Twenty minutes earlier, McGrath, an Australian soldier deployed in Afghanistan, was on a routine clearance patrol when he stepped on an improvised explosive device (IED).
Lying on his back and surrounded by debris, McGrath somehow managed to lift himself on his elbows, but as he looked down he would immediately realise that the blast had taken away both his legs away from him. At 24, McGrath’s life had changed forever.
Growing up McGrath had always dreamed of playing competitive sport at an elite level. Perhaps it was that vision that transpired him to tell his fellow soldiers about his aspirations at the most horrific time.
Four years later, McGrath had fulfilled the promise he had made on the stretcher by winning the gold medal in the men’s KL2 canoe event at the 2016 Paralympics in Rio Janeiro.
But McGrath is not fully satisfied. He wants to conquer again in Tokyo.
“I’m excited that the VL2 event has been added, it has been something I have been doing since I started and it would be a thrill participating in both events. It will be nice to win two gold medals, but at the same time I will be content with two podium finishes,” he said.

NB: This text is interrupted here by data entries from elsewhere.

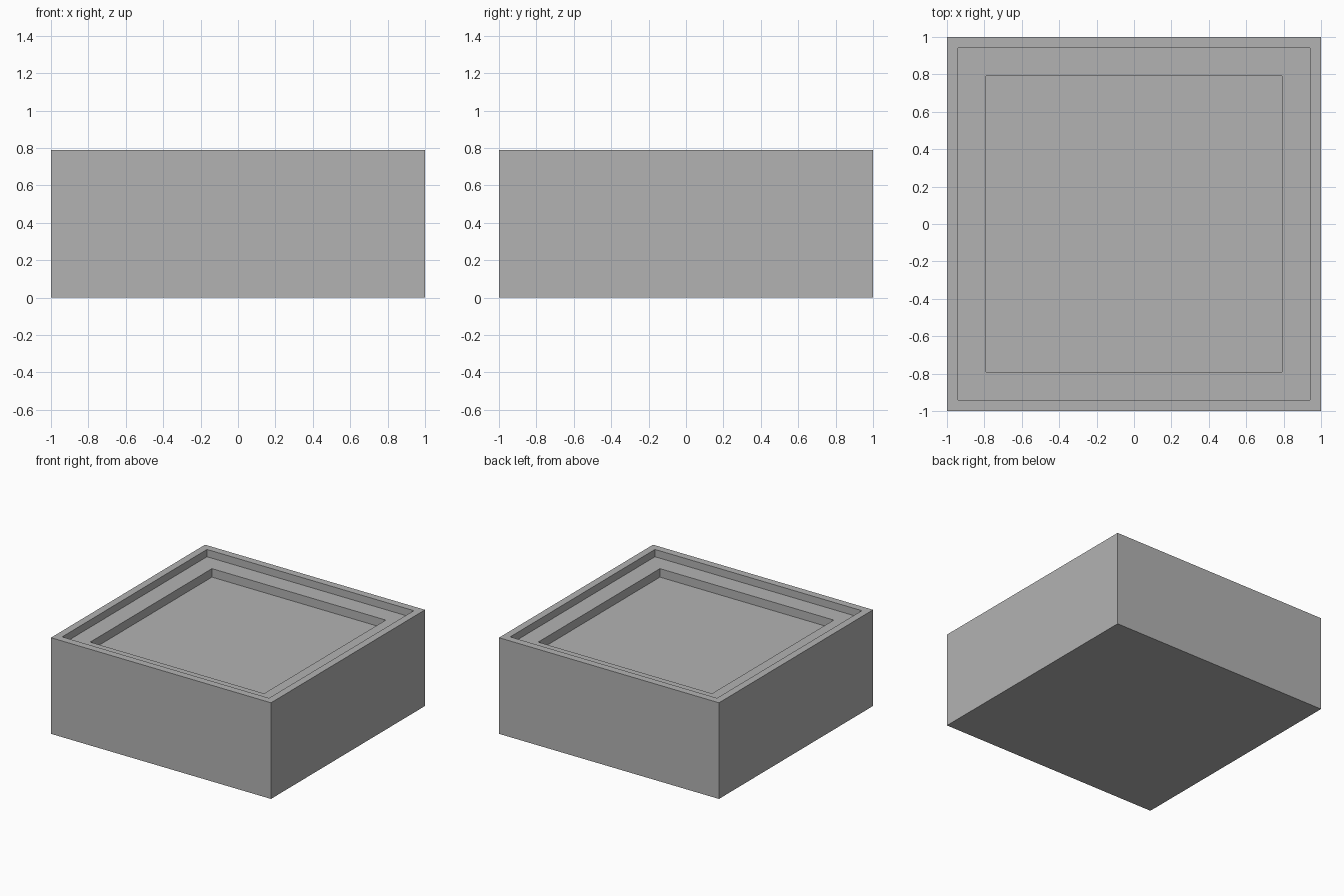
import bpy
import bmesh
from mathutils import Matrix, Vector

default_cube = bpy.data.objects.get("Cube")
if default_cube:
    bpy.data.objects.remove(default_cube, do_unlink=True)

HEIGHT = 0.79
# Half-width and floor height of each recess, outermost first
RECESSES = [(0.94, 0.73), (0.79, 0.66)]

# Plain grey material
grey = bpy.data.materials.new("plain_grey")
grey.use_nodes = True
colour = (0.45, 0.45, 0.45, 1)
grey.diffuse_color = colour
grey.node_tree.nodes["Principled BSDF"].inputs["Base Color"].default_value = colour

# Solid square block
bm = bmesh.new()
size = Matrix.Diagonal((2, 2, HEIGHT, 1))
lift = Matrix.Translation((0, 0, HEIGHT / 2))
bmesh.ops.create_cube(bm, size=1, matrix=lift @ size)
bm.normal_update()

# Stepped recess: inset the top face, then sink it
face = max(bm.faces, key=lambda f: f.calc_center_median().z)
half, level = 1, HEIGHT
for next_half, floor in RECESSES:
    bmesh.ops.inset_region(bm, faces=[face], thickness=half - next_half, use_even_offset=True)
    sunk = bmesh.ops.extrude_discrete_faces(bm, faces=[face])
    face = sunk["faces"][0]
    bmesh.ops.translate(bm, verts=face.verts, vec=Vector((0, 0, floor - level)))
    bm.normal_update()
    half, level = next_half, floor

bmesh.ops.recalc_face_normals(bm, faces=bm.faces)
mesh = bpy.data.meshes.new("recessed_block")
bm.to_mesh(mesh)
bm.free()
mesh.materials.append(grey)
block = bpy.data.objects.new("recessed_block", mesh)
bpy.context.collection.objects.link(block)
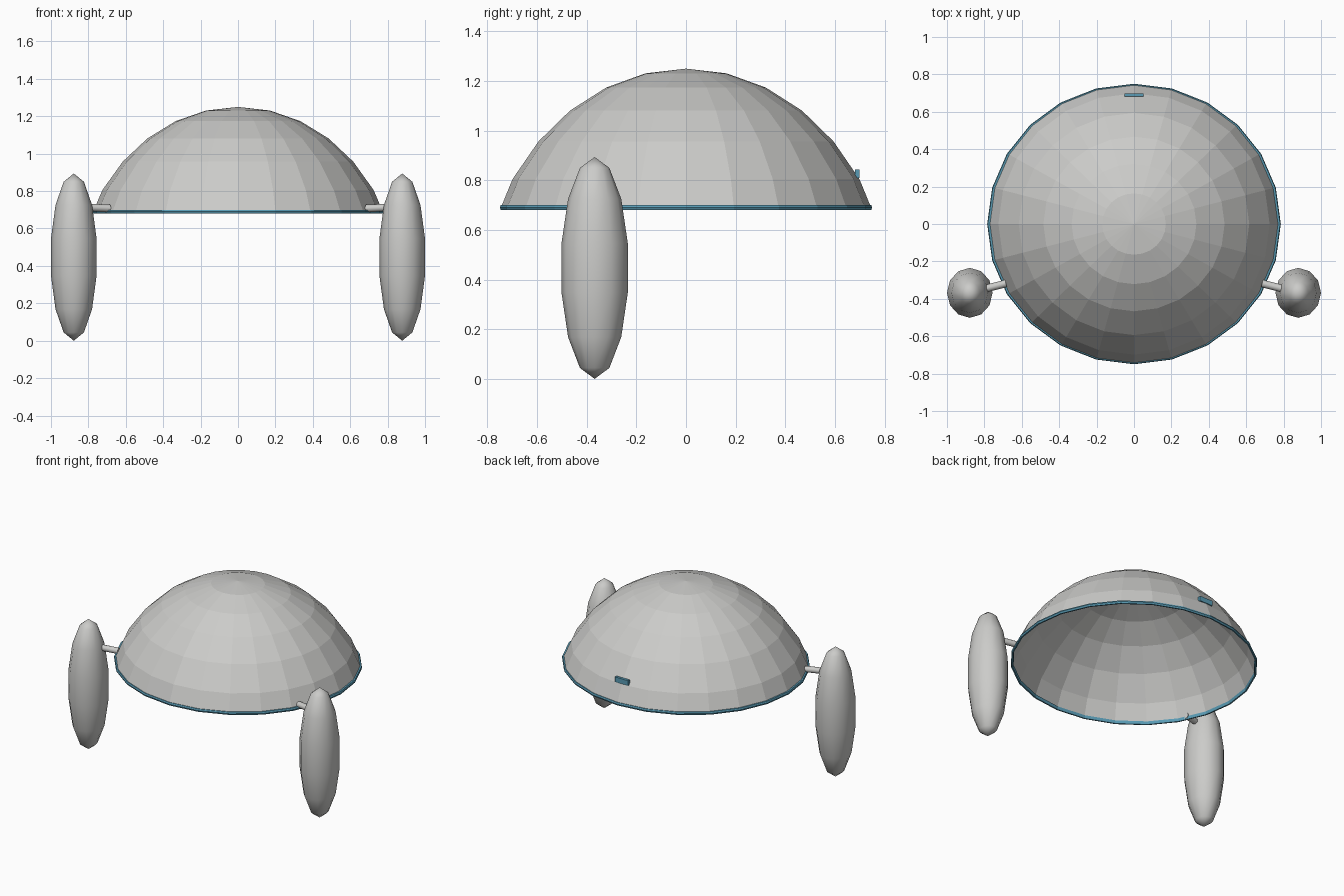
import bpy, bmesh, math
from mathutils import Vector

if "Cube" in bpy.data.objects:
    bpy.data.objects.remove(bpy.data.objects["Cube"])


def material(name, rgb):
    m = bpy.data.materials.new(name)
    m.diffuse_color = (*rgb, 1)
    m.use_nodes = True
    m.node_tree.nodes["Principled BSDF"].inputs["Base Color"].default_value = m.diffuse_color
    return m


grey = material("warm_grey", (0.60, 0.60, 0.585))
blue = material("teal_blue", (0.10, 0.33, 0.46))


def lathe(name, profile, sides, mat, closed=False, rx=1.0, ry=1.0, centre=(0, 0, 0), smooth=False):
    """Revolve (radius, z) points around z, stretched by rx and ry."""
    bm = bmesh.new()
    rings = []
    for r, z in profile:
        if r == 0:
            rings.append([bm.verts.new((0, 0, z))] * sides)
        else:
            rings.append([bm.verts.new((rx * r * math.sin(2 * math.pi * i / sides),
                                        ry * r * math.cos(2 * math.pi * i / sides), z))
                          for i in range(sides)])
    pairs = list(zip(rings, rings[1:]))
    if closed:
        pairs.append((rings[-1], rings[0]))
    for a, b in pairs:
        for i in range(sides):
            j = (i + 1) % sides
            bm.faces.new(list(dict.fromkeys((a[i], a[j], b[j], b[i]))))
    bmesh.ops.recalc_face_normals(bm, faces=bm.faces)
    for f in bm.faces:
        f.smooth = smooth
    me = bpy.data.meshes.new(name)
    bm.to_mesh(me)
    bm.free()
    me.materials.append(mat)
    ob = bpy.data.objects.new(name, me)
    ob.location = centre
    bpy.context.collection.objects.link(ob)
    return ob


# Open dome shell: the upper part of a stretched sphere, cut flat at the rim
step = math.radians(11.25)
dome_profile = [(math.sin(k * step), 0.25 + math.cos(k * step)) for k in range(6)]
dome_profile.append((0.888, 0.69))
lathe("dome_shell", dome_profile, 24, grey, rx=0.872, ry=0.84)

# Thin coloured band around the open edge
lathe("dome_rim", [(0.983, 0.68), (0.995, 0.68), (1.0, 0.69), (0.995, 0.70), (0.978, 0.70)],
      24, blue, closed=True, rx=0.785, ry=0.75)

# Small plate on the back of the dome
bpy.ops.mesh.primitive_cube_add(size=1, location=(0, 0.69, 0.827))
plate = bpy.context.object
plate.name = "back_plate"
plate.scale = (0.10, 0.018, 0.034)
plate.data.materials.append(blue)

# Side pods on short struts
pod_profile = [(0, 0.894)]
pod_profile += [(math.sin(k * math.pi / 7), 0.447 + 0.447 * math.cos(k * math.pi / 7)) for k in range(1, 7)]
pod_profile.append((0, 0))
for side, label in ((-1, "left"), (1, "right")):
    lathe(label + "_pod", pod_profile, 12, grey, rx=0.125, ry=0.137,
          centre=(side * 0.878, -0.368, 0), smooth=True)
    a = Vector((side * 0.685, -0.318, 0.707))
    b = Vector((side * 0.81, -0.35, 0.713))
    bpy.ops.mesh.primitive_cylinder_add(vertices=12, radius=0.02, depth=(b - a).length, location=(a + b) / 2)
    strut = bpy.context.object
    strut.name = label + "_strut"
    strut.rotation_euler = (b - a).to_track_quat('Z', 'Y').to_euler()
    strut.data.materials.append(grey)
    bpy.ops.object.shade_smooth_by_angle(angle=math.radians(40))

McGrath is training harder than ever before but in between all the arduous workouts, there is the reality of trying to live a normal life. It has been eight years since the tragic accident and McGrath has learned to be independent, something he struggled with initially.
“Once I got released from hospital after by rehabilitation, it was frustrating getting a cab or relying on someone to drive you to a place. But luckily my sponsors helped me out and I was able to get a hand-operated car. That motivated me to continue my rehab which in turn led to me believing that I can be a competitive athlete.”
McGrath’s love for water sports along with his exposure to white-water rafting during his younger age prompted him to take up canoeing. It was the start of a remarkable four-year journey that required dedication, hard work, a powerful mind that eventually led to a Paralympics gold medal.
After such an emotional ride one would expect the gold medal from Rio to be sitting pretty in a cabinet at McGrath’s home on the Gold Coast, but that is far the truth.
“I’ve donated it to the Australian war memorial. The medal was just collecting dust and I wasn’t giving it justice. A lot of people ask me about it and I say you can see it at the Memorial. It was a way for everyone to see it and hear about my story and I’m grateful that everyone can see it.”
McGrath’s tale is about heroism, bravery, and perseverance. Over the past few years, McGrath has had the opportunity to interact and share his story with sporting icons and even members of the Royal family.
“I’ve met Prince Harry a couple of times and I’m probably the only guy to greet him as a bro,” recalls McGrath with a laugh.
For now, however, McGrath has his eyes fixed on Tokyo 2020. He knows the competition will be tougher, but he has had the luxury of visiting the race track in September 2019.
“It is slightly different to Rio, in the sense, the course is in a slightly remote location and it can get tricky if the wind picks up,” informs McGrath.
So what is McGrath’s motto to claiming back to back gold? “My strength is definitely in my finish. I often come from behind and as much as it stresses people out, I know where my strengths are and it’s important I run my own race and not get caught up with other people’s races. If I can do that, then hopefully I can be on the podium again,” asserts McGrath.
By Gaurav Joshi for the International Paralympic Committee